**BRIEF:** Return every line from the records below that has the word "rings".

**AVAILABLE DATA:**
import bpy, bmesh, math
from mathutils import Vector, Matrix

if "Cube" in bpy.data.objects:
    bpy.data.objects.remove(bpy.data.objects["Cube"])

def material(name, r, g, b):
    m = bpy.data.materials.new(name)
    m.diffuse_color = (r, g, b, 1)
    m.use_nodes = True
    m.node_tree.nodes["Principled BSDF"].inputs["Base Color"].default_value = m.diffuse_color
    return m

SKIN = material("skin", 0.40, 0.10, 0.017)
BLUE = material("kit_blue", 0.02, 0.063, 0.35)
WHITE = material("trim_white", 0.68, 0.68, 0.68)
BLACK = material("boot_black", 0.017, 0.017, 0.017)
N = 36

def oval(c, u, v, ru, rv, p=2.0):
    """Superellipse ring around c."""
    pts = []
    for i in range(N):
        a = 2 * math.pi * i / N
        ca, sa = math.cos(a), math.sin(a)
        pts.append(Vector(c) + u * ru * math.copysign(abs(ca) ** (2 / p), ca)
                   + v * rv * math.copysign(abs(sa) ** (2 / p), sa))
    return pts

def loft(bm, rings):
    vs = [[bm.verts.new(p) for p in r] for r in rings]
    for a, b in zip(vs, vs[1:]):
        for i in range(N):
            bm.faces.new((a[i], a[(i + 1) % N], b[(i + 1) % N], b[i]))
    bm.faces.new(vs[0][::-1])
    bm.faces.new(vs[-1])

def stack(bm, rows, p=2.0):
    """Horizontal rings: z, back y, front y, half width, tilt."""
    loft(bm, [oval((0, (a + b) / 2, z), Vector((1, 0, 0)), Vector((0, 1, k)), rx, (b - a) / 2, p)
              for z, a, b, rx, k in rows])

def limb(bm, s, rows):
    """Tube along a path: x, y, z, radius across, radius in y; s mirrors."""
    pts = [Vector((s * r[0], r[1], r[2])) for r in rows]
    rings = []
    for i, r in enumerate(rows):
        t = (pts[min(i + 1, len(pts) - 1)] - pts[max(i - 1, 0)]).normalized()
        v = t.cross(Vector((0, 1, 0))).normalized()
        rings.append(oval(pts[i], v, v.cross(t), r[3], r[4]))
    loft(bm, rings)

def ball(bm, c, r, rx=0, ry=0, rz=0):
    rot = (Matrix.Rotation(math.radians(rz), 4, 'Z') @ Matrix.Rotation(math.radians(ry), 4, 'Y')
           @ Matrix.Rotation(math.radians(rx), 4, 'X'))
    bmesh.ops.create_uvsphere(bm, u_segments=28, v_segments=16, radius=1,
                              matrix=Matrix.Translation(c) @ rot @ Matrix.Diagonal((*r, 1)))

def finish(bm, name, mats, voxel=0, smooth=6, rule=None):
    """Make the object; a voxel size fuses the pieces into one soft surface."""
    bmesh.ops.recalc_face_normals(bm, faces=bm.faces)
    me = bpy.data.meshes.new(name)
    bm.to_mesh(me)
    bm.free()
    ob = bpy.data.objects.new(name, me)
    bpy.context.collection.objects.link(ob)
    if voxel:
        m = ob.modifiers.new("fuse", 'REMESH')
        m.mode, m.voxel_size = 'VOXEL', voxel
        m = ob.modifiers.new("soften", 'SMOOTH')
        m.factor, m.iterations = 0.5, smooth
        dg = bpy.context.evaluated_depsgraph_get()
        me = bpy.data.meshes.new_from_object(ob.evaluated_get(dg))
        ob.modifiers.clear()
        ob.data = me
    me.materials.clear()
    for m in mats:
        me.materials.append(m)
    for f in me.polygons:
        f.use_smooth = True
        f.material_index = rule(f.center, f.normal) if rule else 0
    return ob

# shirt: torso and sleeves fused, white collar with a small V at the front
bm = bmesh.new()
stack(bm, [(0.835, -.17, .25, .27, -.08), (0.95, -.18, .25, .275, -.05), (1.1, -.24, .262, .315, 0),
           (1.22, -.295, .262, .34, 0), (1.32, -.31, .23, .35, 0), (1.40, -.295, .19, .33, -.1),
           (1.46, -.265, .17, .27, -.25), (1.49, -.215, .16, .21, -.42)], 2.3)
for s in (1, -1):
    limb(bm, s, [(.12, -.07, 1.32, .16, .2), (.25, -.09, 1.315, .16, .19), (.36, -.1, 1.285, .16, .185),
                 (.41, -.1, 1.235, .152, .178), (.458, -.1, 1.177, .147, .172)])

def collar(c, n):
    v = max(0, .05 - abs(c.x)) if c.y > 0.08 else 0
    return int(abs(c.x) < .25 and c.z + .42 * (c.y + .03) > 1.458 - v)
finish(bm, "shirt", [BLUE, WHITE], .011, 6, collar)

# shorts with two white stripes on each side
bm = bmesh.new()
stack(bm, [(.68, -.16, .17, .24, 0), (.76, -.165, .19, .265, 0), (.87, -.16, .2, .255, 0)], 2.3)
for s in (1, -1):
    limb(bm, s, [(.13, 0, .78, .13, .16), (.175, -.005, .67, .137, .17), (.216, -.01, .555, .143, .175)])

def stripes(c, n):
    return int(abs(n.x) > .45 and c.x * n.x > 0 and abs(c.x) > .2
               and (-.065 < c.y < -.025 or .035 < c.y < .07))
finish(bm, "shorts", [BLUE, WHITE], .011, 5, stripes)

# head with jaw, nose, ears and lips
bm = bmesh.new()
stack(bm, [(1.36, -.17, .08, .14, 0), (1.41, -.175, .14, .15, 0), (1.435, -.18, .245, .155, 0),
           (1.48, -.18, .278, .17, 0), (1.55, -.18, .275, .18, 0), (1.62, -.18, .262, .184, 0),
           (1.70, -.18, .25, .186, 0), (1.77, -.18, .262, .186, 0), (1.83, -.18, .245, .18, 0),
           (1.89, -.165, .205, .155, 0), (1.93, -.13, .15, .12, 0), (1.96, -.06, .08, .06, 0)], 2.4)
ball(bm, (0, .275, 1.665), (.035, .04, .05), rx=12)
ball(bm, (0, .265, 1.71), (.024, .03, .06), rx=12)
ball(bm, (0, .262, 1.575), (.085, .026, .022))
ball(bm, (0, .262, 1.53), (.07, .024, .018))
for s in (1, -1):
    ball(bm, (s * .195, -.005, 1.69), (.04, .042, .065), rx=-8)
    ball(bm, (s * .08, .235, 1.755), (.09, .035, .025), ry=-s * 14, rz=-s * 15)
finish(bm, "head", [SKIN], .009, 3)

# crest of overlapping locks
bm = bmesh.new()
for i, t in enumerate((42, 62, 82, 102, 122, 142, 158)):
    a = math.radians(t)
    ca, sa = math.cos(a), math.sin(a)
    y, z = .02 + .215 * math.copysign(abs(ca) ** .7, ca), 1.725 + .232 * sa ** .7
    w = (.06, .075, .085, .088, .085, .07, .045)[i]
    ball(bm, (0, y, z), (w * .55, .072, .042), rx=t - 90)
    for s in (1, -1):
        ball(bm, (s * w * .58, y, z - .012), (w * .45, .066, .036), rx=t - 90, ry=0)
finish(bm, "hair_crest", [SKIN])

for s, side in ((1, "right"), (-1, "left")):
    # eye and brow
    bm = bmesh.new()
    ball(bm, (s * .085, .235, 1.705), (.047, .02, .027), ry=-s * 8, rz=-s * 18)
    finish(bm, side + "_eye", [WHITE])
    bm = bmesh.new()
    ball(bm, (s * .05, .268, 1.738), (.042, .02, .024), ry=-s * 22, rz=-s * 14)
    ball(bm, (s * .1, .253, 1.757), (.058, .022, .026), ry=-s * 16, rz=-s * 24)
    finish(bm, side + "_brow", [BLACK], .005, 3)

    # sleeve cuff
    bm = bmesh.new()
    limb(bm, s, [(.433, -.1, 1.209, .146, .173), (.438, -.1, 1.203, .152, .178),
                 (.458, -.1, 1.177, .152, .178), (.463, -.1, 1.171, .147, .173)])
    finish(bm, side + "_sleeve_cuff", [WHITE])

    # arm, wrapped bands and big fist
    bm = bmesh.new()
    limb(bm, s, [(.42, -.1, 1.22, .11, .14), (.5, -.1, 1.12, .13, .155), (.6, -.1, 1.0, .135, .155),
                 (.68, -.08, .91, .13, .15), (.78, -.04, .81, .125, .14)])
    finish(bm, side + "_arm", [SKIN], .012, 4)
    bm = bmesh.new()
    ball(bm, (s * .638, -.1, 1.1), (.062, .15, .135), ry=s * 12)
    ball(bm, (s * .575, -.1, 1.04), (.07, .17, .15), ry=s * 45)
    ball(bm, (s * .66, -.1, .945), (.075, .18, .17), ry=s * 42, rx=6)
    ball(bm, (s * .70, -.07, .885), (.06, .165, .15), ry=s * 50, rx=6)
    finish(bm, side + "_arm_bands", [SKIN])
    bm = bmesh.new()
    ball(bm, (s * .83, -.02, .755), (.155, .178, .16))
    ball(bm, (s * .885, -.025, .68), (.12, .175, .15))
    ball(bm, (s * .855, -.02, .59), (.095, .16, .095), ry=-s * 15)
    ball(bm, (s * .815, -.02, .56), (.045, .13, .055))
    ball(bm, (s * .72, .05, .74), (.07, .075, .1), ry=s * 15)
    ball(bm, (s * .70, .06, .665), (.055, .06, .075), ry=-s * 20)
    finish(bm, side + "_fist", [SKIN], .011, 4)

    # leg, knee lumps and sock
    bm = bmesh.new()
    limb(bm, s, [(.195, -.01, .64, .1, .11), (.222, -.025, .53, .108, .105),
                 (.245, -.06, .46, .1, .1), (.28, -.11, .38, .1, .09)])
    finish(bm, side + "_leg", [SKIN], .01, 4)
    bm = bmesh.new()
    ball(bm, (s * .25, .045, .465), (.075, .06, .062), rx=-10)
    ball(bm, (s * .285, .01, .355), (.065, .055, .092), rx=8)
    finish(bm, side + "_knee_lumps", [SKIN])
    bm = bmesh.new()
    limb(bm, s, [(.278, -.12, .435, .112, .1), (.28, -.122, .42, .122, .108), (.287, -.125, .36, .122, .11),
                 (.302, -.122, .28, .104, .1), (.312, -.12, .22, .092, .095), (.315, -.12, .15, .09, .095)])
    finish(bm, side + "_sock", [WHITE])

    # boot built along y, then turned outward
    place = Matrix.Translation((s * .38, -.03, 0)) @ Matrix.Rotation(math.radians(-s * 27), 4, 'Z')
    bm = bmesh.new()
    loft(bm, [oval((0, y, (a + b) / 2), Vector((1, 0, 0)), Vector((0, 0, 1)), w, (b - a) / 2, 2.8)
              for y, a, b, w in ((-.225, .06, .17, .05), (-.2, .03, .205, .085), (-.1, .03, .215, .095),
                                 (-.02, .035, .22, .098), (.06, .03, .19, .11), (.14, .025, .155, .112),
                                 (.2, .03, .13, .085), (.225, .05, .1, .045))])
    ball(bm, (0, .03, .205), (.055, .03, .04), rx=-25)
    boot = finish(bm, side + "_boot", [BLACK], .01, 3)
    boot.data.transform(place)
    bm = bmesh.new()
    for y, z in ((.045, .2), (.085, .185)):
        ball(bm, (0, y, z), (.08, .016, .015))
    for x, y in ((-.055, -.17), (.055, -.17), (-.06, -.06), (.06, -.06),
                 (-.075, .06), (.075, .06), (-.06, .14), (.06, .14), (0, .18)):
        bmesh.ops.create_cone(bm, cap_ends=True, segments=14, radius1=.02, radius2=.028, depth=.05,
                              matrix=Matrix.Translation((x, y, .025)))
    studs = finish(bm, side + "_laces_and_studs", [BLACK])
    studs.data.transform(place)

**SOLUTION BELOW:**
def loft(bm, rings):
    vs = [[bm.verts.new(p) for p in r] for r in rings]
    """Horizontal rings: z, back y, front y, half width, tilt."""
    rings = []
        rings.append(oval(pts[i], v, v.cross(t), r[3], r[4]))
    loft(bm, rings)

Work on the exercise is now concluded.